BEGIN

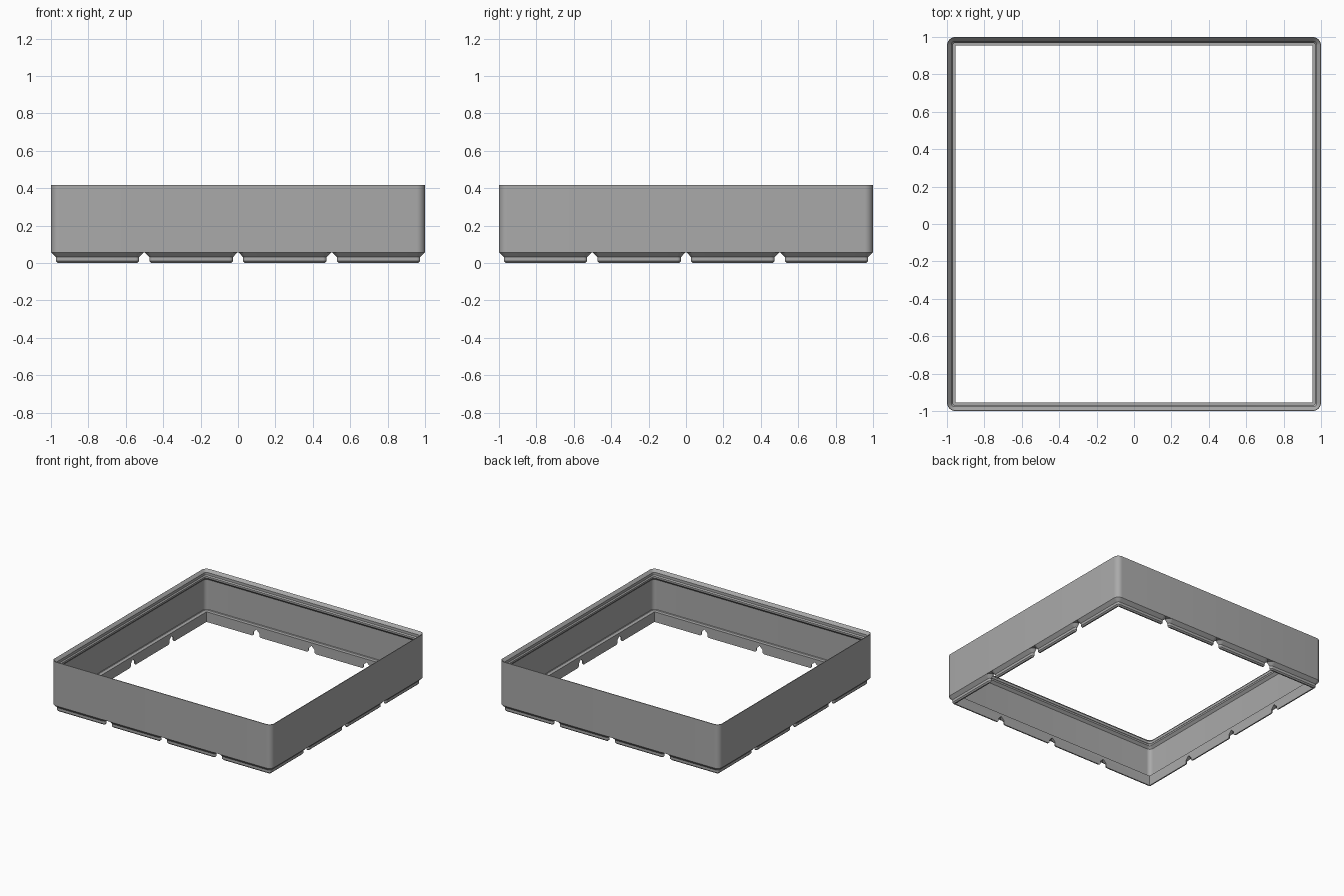
import bpy, bmesh, math

cube = bpy.data.objects.get("Cube")
if cube:
    bpy.data.objects.remove(cube, do_unlink=True)

grey = bpy.data.materials.new("plain grey")
grey.use_nodes = True
colour = (0.4, 0.4, 0.4, 1)
grey.diffuse_color = colour
grey.node_tree.nodes["Principled BSDF"].inputs["Base Color"].default_value = colour

RADIUS = 0.045      # corner radius of the outer wall
FOOT_TOP = 0.057
OPENING = 0.955     # half width of the hole through the base
SEGMENTS = 8


def rounded_square(bm, half, radius, z, cx=0, cy=0):
    """Ring of vertices around a rounded square."""
    ring = []
    for corner in range(4):
        sx = 1 if corner in (0, 3) else -1
        sy = 1 if corner < 2 else -1
        for i in range(SEGMENTS + 1):
            a = math.pi / 2 * (corner + i / SEGMENTS)
            ring.append(bm.verts.new((cx + sx * (half - radius) + radius * math.cos(a),
                                      cy + sy * (half - radius) + radius * math.sin(a), z)))
    return ring


def bridge(bm, low, high):
    n = len(low)
    for i in range(n):
        j = (i + 1) % n
        bm.faces.new((low[i], low[j], high[j], high[i]))


def solid(bm, rings):
    """Stack of rings closed at both ends."""
    for low, high in zip(rings, rings[1:]):
        bridge(bm, low, high)
    bm.faces.new(rings[0][::-1])
    bm.faces.new(rings[-1])


def finish(bm, name):
    bmesh.ops.recalc_face_normals(bm, faces=bm.faces)
    mesh = bpy.data.meshes.new(name)
    bm.to_mesh(mesh)
    bm.free()
    mesh.materials.append(grey)
    obj = bpy.data.objects.new(name, mesh)
    bpy.context.collection.objects.link(obj)
    return obj


def smooth(obj):
    bpy.ops.object.select_all(action='DESELECT')
    obj.select_set(True)
    bpy.context.view_layer.objects.active = obj
    bpy.ops.object.shade_smooth_by_angle(angle=math.radians(30))


# Wall: closed cross-section of (inset, height) with base ledge and stacking lip
section = [(0, FOOT_TOP), (0, 0.416), (0.003, 0.418),
           (0.007, 0.414), (0.023, 0.396), (0.023, 0.375), (0.031, 0.366),
           (0.031, 0.352), (0.012, 0.333), (0.012, 0.088), (0.016, 0.083),
           (1 - OPENING, 0.083), (1 - OPENING, FOOT_TOP)]
bm = bmesh.new()
rings = [rounded_square(bm, 1 - d, max(RADIUS - d, 0.003), z) for d, z in section]
for a, b in zip(rings, rings[1:] + rings[:1]):
    bridge(bm, a, b)
wall = finish(bm, "wall_with_lip")
smooth(wall)

# Feet: one stepped block per grid cell, as (inset, height, radius)
steps = [(0.035, 0, 0.0096), (0.0257, 0.0096, 0.019),
         (0.0257, 0.031, 0.019), (0, FOOT_TOP, RADIUS)]
HALF_CELL = 0.2485
PITCH = 0.501
bm = bmesh.new()
for i in range(4):
    for j in range(4):
        if i in (0, 3) or j in (0, 3):
            cx, cy = (i - 1.5) * PITCH, (j - 1.5) * PITCH
            solid(bm, [rounded_square(bm, HALF_CELL - d, r, z, cx, cy) for d, z, r in steps])
feet = finish(bm, "feet")

# Cutter that opens the middle of the feet
bm = bmesh.new()
solid(bm, [rounded_square(bm, OPENING, 0.003, z) for z in (-0.1, 0.2)])
cutter = finish(bm, "opening_cutter")
cutter.hide_render = True

cut = feet.modifiers.new("opening", 'BOOLEAN')
cut.operation = 'DIFFERENCE'
cut.solver = 'EXACT'
cut.object = cutter
bpy.context.view_layer.objects.active = feet
bpy.ops.object.modifier_apply(modifier=cut.name)
bpy.data.objects.remove(cutter, do_unlink=True)
smooth(feet)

END

> _Exercise brief_
Output only the lines from the start of the data through the line that holds "for corner in". Keep them exact and leave the pictures out.

> _Task output_
import bpy, bmesh, math

cube = bpy.data.objects.get("Cube")
if cube:
    bpy.data.objects.remove(cube, do_unlink=True)

grey = bpy.data.materials.new("plain grey")
grey.use_nodes = True
colour = (0.4, 0.4, 0.4, 1)
grey.diffuse_color = colour
grey.node_tree.nodes["Principled BSDF"].inputs["Base Color"].default_value = colour

RADIUS = 0.045      # corner radius of the outer wall
FOOT_TOP = 0.057
OPENING = 0.955     # half width of the hole through the base
SEGMENTS = 8


def rounded_square(bm, half, radius, z, cx=0, cy=0):
    """Ring of vertices around a rounded square."""
    ring = []
    for corner in range(4):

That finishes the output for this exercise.